* **ASSIGNMENT**
List, from the lines below, each one with "start" in it.

*** THE DATA Section Begins ***

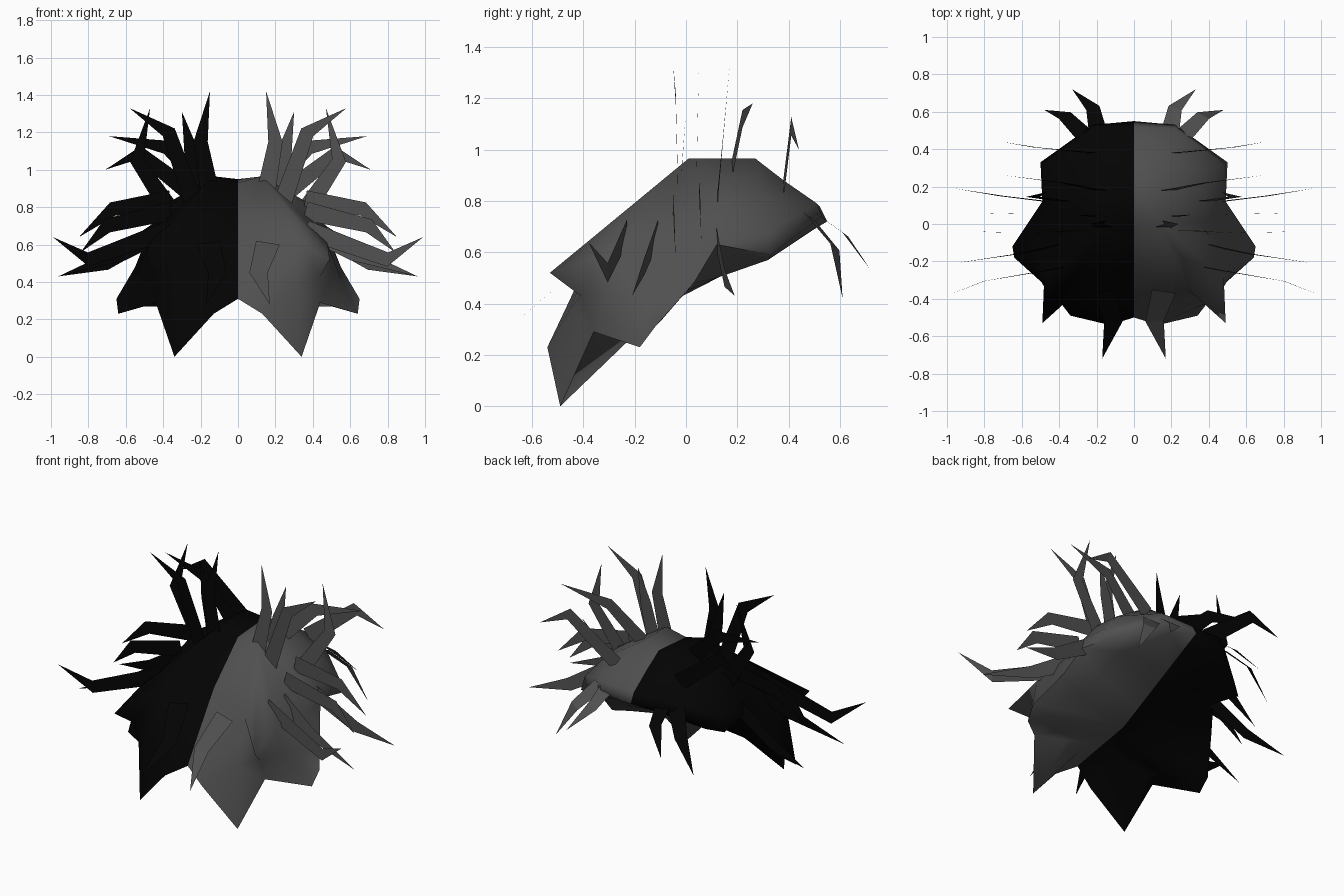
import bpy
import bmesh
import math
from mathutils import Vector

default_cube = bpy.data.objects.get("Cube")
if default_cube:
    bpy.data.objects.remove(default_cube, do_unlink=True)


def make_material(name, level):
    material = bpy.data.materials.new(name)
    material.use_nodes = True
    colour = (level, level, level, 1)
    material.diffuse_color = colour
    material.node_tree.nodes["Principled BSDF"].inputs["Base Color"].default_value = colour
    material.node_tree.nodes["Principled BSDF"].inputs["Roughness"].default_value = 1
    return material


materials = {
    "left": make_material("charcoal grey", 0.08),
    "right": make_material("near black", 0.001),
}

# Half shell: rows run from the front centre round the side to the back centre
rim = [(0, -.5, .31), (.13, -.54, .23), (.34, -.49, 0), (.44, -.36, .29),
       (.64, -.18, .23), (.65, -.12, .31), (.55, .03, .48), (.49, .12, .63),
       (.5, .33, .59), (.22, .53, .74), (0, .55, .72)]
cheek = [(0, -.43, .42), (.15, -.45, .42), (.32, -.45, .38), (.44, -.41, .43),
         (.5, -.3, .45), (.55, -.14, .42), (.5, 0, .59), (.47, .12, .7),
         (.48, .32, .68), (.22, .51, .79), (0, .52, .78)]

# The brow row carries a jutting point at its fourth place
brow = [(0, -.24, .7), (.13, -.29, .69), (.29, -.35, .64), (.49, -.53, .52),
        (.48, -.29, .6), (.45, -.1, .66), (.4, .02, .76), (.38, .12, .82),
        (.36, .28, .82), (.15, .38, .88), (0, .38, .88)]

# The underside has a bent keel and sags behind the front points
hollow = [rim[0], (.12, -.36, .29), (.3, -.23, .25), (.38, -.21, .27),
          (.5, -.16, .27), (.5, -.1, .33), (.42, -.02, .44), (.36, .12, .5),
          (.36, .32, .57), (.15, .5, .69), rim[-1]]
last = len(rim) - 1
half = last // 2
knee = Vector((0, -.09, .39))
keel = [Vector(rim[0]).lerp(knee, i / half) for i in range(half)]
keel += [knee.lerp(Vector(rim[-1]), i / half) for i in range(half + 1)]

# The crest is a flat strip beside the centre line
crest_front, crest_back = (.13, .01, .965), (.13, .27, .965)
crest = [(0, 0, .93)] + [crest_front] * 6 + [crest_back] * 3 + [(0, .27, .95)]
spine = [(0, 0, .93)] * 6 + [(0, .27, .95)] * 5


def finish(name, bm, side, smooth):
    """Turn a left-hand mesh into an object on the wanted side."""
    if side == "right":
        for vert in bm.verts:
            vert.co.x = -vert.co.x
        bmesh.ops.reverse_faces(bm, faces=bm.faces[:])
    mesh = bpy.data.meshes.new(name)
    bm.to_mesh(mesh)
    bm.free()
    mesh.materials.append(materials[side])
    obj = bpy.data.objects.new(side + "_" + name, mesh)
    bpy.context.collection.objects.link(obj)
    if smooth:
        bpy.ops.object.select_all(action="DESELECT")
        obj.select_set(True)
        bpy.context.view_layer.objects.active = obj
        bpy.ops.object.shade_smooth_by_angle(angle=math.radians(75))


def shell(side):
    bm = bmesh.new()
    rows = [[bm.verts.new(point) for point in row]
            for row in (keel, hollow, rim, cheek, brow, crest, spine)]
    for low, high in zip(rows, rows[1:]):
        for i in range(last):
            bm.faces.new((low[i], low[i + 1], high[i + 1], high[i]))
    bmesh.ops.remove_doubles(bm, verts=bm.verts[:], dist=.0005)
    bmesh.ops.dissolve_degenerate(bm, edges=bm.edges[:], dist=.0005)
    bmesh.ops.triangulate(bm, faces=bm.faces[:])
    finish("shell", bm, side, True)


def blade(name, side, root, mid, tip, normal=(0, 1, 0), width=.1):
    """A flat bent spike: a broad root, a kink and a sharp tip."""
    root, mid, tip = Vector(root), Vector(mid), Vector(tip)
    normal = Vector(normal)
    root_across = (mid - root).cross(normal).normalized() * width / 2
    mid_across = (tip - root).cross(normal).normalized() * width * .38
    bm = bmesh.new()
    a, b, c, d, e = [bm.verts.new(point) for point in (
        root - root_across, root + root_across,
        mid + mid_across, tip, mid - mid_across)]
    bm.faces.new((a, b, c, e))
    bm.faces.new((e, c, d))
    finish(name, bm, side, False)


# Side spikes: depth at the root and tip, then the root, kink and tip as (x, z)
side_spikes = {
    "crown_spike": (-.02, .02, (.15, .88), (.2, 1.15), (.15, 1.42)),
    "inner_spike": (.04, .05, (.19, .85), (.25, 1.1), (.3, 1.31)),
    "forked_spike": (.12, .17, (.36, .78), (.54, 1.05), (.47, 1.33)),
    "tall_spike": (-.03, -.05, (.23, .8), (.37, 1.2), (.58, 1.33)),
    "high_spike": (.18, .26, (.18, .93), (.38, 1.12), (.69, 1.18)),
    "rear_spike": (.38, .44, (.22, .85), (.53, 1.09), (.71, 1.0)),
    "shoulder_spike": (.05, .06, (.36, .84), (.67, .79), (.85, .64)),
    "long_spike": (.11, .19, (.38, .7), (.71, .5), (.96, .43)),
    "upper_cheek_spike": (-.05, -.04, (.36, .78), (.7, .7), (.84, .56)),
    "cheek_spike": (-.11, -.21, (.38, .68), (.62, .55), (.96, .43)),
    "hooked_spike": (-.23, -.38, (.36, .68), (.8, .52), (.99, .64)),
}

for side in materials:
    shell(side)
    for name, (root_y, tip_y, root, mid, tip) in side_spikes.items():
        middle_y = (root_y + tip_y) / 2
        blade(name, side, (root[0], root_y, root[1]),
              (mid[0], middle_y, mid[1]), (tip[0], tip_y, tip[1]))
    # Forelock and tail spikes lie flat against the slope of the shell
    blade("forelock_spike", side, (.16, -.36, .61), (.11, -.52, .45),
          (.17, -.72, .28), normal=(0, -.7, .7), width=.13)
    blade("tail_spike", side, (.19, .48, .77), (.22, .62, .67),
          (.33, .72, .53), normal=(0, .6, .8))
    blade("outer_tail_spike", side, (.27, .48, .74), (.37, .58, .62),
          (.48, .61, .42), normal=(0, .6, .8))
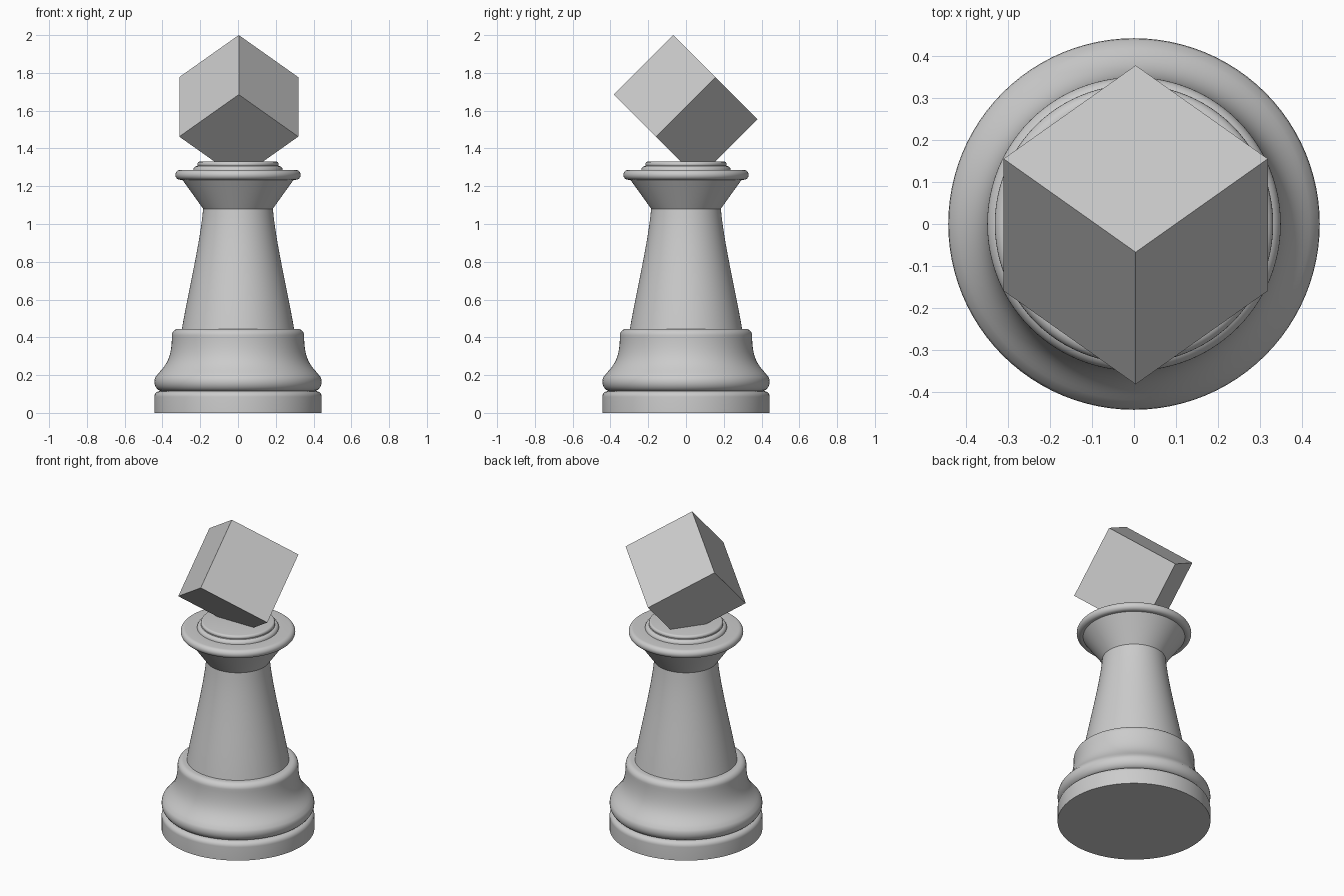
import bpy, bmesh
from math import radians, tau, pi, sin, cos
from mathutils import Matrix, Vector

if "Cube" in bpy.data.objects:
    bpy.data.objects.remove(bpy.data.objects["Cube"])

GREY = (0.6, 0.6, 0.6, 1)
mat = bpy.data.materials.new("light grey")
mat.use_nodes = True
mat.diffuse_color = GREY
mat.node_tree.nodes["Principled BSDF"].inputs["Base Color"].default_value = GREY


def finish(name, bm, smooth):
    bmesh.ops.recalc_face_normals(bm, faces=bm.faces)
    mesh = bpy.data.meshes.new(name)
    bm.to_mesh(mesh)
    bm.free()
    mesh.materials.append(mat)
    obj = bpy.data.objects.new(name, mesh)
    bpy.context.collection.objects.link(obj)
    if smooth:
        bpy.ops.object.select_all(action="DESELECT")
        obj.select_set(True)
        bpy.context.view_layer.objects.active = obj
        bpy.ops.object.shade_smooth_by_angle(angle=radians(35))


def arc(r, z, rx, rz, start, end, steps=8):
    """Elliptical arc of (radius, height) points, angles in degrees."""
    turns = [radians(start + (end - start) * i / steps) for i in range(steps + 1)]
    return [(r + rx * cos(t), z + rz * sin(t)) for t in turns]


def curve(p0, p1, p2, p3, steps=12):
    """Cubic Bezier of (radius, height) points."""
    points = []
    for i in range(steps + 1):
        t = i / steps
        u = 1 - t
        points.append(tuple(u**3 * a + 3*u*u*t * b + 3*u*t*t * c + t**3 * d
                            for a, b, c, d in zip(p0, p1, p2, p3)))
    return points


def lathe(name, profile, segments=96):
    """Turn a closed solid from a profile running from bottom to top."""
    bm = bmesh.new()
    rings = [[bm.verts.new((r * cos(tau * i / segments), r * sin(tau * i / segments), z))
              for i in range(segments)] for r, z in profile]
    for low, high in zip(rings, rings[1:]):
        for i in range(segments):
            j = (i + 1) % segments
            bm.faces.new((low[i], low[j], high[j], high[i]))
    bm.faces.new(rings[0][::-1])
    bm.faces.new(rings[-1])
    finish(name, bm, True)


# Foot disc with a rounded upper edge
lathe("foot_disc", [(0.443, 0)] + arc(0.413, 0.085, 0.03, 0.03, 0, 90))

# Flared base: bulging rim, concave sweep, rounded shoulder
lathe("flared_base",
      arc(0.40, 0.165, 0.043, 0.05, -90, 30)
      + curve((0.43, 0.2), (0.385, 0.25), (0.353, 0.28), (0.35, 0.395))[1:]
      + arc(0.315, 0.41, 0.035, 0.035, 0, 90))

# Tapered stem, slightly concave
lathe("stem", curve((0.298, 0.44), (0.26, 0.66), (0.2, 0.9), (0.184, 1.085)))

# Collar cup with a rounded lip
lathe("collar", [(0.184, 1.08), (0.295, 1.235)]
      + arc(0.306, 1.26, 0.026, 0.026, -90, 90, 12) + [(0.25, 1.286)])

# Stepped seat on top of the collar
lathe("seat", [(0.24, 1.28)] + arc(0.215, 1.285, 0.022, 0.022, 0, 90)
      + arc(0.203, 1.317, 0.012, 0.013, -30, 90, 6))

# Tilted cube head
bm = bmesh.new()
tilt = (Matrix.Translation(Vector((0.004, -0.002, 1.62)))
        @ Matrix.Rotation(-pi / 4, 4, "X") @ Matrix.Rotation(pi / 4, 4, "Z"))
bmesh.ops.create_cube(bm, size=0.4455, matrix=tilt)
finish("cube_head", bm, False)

*** THE DATA Section Ends ***

* **RESULT FOR THIS TASK**
def arc(r, z, rx, rz, start, end, steps=8):
    turns = [radians(start + (end - start) * i / steps) for i in range(steps + 1)]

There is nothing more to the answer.